Spaying and neutering pets works to prevent pet overpopulation and has health benefits.
The following are some common misconceptions about spaying/neutering your pet:
Myth: Your female should have one litter before she is spayed.
The Truth: Spaying your female pet before her first heat cycle (at approx. 6-9 months of age) reduces the risk of mammary cancer in dogs by at least 50% and by as much as 85-90% in cats. The longer a female goes unsprayed, the greater the risk of developing mammary cancer or Pyometra. Pyometra is an infection of the uterus which can result in a very rapid decline in health or even death. The only treatment for Pyometra is an emergency spay procedure. Additionally, a cat’s instinct to reproduce is extremely strong. They howl, rub up against everything and spray urine to attract males. Their heat cycles can last for 3 weeks. During the breeding season (fall and spring) they may go into heat every 2 weeks.
Myth: Spaying and neutering will make your pet fat.
The Truth: Any pet can become overweight from overfeeding and a lack of exercise. While spay/neuter can slow down a pet’s metabolism a bit, careful feeding and plenty of exercise will counteract this side effect.

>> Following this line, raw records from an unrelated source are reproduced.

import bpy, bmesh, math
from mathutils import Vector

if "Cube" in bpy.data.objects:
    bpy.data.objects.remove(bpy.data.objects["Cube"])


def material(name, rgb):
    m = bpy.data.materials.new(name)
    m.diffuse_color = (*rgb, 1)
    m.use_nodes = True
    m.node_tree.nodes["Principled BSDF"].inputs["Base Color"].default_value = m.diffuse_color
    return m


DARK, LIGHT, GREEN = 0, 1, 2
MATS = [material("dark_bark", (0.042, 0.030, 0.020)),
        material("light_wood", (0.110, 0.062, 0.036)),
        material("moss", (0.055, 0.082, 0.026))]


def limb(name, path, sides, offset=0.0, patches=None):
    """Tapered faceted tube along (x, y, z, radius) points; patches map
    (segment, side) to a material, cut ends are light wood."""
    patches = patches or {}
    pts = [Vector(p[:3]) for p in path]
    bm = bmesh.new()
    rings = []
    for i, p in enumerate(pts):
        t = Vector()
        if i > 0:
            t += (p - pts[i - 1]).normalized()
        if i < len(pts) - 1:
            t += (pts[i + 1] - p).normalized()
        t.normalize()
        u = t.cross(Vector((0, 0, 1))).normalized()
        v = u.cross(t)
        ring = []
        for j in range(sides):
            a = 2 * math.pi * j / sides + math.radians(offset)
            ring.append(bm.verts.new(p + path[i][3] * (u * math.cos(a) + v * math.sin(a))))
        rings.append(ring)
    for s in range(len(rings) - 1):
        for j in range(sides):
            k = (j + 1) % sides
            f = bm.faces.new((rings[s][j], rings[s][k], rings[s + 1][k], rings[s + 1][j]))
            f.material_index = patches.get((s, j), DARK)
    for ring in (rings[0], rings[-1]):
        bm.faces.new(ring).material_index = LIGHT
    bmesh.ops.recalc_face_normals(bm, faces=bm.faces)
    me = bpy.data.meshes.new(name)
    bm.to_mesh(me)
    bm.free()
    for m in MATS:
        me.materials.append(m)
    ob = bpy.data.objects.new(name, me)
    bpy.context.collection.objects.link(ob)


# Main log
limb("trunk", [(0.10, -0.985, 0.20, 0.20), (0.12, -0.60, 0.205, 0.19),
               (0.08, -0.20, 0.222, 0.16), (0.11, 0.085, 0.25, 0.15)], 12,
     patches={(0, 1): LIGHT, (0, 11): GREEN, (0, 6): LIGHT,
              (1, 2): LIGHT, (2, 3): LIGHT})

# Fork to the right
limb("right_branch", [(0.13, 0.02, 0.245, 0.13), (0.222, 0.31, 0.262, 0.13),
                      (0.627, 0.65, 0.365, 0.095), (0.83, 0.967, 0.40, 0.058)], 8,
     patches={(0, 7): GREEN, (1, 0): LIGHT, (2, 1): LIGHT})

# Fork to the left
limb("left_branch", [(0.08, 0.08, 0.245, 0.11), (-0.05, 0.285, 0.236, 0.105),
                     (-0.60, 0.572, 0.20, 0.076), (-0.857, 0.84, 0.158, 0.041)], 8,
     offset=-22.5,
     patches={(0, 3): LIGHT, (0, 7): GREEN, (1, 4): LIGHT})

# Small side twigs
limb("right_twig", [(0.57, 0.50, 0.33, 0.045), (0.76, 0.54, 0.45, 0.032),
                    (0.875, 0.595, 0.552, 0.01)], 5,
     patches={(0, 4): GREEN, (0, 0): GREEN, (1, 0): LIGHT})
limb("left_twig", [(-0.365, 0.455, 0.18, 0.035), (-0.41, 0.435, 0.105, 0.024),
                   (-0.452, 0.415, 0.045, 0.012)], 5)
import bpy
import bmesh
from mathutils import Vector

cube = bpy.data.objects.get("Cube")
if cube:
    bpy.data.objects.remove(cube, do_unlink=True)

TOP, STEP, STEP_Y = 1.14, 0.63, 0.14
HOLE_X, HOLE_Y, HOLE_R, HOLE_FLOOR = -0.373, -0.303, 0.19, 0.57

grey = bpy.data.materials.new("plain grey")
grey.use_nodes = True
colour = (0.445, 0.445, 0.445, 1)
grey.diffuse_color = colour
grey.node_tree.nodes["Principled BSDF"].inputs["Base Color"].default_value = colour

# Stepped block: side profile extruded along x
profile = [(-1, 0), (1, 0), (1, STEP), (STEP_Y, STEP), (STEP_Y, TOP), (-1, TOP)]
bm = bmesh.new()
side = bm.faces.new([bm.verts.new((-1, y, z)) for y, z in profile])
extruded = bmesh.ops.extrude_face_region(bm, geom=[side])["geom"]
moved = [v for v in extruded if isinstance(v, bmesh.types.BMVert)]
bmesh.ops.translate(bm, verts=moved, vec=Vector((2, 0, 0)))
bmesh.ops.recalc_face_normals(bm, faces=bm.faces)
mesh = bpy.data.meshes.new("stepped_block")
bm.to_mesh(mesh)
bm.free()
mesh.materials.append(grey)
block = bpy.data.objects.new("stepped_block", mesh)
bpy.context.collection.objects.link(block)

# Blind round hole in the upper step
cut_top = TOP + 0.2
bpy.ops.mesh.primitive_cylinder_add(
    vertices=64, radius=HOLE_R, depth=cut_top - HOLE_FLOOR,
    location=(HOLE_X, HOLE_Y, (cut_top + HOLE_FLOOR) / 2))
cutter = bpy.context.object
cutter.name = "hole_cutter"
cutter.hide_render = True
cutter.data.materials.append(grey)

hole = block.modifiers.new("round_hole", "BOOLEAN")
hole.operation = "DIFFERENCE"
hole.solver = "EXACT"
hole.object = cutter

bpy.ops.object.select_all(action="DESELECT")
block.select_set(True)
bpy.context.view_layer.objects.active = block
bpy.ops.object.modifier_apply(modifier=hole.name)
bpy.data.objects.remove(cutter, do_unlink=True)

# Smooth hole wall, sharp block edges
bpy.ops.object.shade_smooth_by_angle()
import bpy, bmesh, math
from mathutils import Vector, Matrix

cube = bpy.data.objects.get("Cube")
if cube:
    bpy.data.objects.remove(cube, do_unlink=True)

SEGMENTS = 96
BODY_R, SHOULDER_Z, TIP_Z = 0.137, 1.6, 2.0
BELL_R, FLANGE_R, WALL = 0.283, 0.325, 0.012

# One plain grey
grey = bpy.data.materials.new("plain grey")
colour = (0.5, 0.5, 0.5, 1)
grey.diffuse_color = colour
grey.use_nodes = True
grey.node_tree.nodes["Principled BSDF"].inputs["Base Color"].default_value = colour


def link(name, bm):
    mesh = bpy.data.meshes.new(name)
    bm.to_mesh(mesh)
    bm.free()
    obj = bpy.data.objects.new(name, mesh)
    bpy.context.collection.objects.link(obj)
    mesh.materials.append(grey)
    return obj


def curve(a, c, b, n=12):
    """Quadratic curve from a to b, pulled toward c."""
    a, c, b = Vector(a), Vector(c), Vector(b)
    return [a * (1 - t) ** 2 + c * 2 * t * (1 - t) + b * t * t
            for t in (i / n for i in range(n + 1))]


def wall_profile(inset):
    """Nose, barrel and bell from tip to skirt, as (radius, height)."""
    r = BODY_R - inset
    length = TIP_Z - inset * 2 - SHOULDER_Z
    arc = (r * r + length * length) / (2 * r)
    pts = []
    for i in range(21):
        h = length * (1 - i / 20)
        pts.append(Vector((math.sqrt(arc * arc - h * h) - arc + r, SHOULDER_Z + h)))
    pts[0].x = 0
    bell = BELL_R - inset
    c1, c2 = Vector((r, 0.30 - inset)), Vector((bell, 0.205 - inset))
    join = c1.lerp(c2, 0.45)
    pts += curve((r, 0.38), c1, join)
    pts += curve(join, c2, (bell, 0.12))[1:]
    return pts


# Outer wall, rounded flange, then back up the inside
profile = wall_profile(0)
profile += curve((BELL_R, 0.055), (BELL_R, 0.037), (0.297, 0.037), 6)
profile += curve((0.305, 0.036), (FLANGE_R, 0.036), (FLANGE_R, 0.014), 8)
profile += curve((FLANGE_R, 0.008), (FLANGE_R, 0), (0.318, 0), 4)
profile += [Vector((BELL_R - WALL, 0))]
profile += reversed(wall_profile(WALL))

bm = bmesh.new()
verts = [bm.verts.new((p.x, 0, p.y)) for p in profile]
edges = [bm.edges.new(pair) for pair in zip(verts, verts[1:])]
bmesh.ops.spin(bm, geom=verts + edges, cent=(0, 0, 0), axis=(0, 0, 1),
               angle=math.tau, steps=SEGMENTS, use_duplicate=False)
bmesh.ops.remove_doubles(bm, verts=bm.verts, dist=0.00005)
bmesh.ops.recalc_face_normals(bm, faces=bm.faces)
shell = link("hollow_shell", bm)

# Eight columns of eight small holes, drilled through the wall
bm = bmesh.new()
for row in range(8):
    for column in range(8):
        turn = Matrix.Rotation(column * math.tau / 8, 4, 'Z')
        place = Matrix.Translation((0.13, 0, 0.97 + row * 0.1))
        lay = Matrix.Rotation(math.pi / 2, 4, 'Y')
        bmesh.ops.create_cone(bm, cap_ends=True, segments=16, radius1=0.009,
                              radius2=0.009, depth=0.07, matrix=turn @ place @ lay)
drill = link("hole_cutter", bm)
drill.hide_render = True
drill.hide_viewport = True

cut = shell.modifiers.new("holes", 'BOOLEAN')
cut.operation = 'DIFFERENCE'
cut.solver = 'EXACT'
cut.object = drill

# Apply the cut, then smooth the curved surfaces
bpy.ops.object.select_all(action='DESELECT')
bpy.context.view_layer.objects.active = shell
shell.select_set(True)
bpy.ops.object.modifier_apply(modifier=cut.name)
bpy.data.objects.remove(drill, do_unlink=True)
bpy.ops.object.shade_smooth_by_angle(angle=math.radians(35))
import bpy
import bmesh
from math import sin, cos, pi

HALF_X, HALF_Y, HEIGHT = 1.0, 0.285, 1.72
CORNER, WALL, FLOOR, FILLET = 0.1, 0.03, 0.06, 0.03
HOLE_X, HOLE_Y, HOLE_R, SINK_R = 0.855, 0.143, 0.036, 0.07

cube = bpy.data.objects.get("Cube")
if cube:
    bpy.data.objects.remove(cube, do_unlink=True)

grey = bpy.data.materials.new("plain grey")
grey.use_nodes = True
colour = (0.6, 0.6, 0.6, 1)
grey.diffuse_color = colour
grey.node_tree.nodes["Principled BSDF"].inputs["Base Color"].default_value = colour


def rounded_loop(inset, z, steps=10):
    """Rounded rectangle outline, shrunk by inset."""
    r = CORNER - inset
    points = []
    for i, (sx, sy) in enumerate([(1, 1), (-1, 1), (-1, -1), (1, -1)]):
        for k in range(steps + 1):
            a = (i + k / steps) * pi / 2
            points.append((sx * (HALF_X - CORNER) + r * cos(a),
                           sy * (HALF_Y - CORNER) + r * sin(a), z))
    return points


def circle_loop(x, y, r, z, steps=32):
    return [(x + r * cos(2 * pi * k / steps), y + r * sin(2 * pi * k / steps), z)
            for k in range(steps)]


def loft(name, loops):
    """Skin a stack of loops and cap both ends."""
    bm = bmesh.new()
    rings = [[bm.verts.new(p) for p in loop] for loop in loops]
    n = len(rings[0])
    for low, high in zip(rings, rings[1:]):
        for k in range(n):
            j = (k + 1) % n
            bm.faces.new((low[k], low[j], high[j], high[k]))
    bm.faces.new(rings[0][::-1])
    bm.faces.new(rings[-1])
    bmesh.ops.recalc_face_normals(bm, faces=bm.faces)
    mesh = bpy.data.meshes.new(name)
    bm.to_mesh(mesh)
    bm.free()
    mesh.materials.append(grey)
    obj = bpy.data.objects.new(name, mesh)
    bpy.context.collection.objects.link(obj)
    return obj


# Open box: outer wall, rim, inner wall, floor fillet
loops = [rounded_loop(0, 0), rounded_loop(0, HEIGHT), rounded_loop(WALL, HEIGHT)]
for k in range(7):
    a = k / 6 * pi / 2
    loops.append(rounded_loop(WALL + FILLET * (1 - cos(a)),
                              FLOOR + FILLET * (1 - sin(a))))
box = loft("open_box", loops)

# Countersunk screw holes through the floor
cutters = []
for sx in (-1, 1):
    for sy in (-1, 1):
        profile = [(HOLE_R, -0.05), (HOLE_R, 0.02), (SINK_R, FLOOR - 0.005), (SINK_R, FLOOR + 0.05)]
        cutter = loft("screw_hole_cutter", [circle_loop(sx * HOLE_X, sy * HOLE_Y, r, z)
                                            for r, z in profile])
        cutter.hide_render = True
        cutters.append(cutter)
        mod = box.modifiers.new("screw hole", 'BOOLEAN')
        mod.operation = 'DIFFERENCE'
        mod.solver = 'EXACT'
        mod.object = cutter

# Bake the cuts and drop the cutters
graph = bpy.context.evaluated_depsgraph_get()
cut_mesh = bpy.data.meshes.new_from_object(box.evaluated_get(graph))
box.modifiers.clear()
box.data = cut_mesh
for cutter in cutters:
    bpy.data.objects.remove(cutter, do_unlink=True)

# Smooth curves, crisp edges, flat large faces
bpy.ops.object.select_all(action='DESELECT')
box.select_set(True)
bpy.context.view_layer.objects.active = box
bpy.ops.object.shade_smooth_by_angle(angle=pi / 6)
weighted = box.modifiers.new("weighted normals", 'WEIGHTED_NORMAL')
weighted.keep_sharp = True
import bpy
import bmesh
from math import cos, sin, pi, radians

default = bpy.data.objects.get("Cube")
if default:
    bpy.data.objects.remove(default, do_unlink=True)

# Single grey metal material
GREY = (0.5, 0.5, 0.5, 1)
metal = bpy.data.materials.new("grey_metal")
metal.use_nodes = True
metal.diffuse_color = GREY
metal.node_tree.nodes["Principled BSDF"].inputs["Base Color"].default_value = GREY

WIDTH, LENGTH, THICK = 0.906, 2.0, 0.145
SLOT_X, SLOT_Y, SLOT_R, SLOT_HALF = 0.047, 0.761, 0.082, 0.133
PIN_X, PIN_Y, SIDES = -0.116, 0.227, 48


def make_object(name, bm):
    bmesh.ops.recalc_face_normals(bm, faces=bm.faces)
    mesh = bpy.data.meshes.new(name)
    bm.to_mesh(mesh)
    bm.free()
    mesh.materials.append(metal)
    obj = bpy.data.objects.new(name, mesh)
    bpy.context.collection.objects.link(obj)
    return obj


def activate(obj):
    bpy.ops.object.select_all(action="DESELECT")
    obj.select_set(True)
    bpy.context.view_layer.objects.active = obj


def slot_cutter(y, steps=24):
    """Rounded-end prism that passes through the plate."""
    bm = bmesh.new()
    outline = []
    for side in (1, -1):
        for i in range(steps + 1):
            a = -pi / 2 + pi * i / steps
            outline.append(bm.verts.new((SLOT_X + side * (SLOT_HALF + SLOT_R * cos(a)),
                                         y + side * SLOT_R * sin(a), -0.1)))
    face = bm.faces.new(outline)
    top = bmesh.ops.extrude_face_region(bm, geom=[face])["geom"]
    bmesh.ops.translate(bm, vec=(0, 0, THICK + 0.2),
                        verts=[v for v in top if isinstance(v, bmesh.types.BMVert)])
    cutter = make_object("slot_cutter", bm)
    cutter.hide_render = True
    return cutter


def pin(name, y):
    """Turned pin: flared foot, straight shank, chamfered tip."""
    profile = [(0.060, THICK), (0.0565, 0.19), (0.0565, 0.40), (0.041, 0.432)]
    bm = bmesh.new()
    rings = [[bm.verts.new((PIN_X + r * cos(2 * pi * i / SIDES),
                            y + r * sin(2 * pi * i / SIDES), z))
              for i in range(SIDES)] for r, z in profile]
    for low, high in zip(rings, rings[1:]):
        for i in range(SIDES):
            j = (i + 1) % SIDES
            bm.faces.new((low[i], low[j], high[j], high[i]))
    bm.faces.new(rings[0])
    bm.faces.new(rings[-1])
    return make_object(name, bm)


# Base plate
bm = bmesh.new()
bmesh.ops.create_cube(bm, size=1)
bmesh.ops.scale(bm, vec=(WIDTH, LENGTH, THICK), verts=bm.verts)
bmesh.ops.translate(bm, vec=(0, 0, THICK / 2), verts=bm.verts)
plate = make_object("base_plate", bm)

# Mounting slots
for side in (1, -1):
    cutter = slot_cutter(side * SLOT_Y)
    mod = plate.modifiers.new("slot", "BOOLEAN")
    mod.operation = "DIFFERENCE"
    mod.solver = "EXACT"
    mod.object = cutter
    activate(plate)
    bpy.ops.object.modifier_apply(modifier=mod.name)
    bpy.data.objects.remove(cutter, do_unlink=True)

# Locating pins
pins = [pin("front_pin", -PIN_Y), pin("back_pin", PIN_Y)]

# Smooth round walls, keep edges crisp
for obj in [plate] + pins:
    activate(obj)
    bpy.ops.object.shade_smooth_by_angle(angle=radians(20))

Myth: Neutering will make your dog or cat “less of a male.”
The Truth: Male pets have no concept of masculinity—instinct tells them to mate, and therefore they have no emotional reaction to being neutered. The benefits of neutering your male pet vastly outweigh any potential risks. If neutered before 6 months old, male dogs have a significantly reduced chance of developing prostate cancer. Neutered males are less likely to roam in search of a mate, reducing the risk of getting hit by a car or getting injured by fighting with another male. Unneutered males mark with strong smelling urine, even in the house. Neutering should alleviate this behavior and will, in turn, make your pet a better companion. Unneutered males have a higher level of testosterone which can lead to more dominant/aggressive behaviors. Neutering and consistent training will help to significantly reduce the risk of these unwanted behaviors.
Myth: Spay/neuter is risky and expensive.
The Truth: Surgery comes with some level of discomfort. All patients are treated with pain management during their procedure and will go home with post-operative care instructions to ensure optimal recovery. It is typically a very routine, uncomplicated procedure. Additionally, there are many cost-effective spay/neuter services available to help defray expenses. In fact, the cost of the surgery is much lower than the cost of raising and taking care of a litter.
Myth: Spay/neuter will change my pet’s personality.
The Truth: It can—for the better! It can help pets be calmer, stop them from marking inside your home with urine, and lessen the potential for dominant/aggressive behaviors.
Myth: Surgery is painful and I don’t want to put my pet through that.
The Truth: Spays and neuters are the most common surgery performed by veterinarians. Although there can be a risk associated with any anesthetic procedure, those associated with a spay or neuter surgery are very low. Pets recover quickly with exercise restriction and rest and relaxation at home.
Once you’ve made the decision to spay or neuter your pet, it is important to ensure that they are healthy before undergoing the procedure. Many anesthetic drugs are processed through the liver and kidneys so it is essential that these organs are healthy. To minimize the risks, a pre-anesthesia profile is recommended for all pets.
This will not guarantee the absence of complications, but it does reduce the risks and identify medical conditions that could require treatment in the future.
Some of the health concerns that can be identified in the blood panel include:
- Liver disease or injury
- Kidney disease
If any tests are abnormal, the findings will be discussed with you and recommendations may be made.
It is also important to keep up with general wellness for your pet. Routine diagnostic tests for heartworm, feline leukemia, feline aids and fecal testing for intestinal parasites will also help to eliminate anesthesia risks.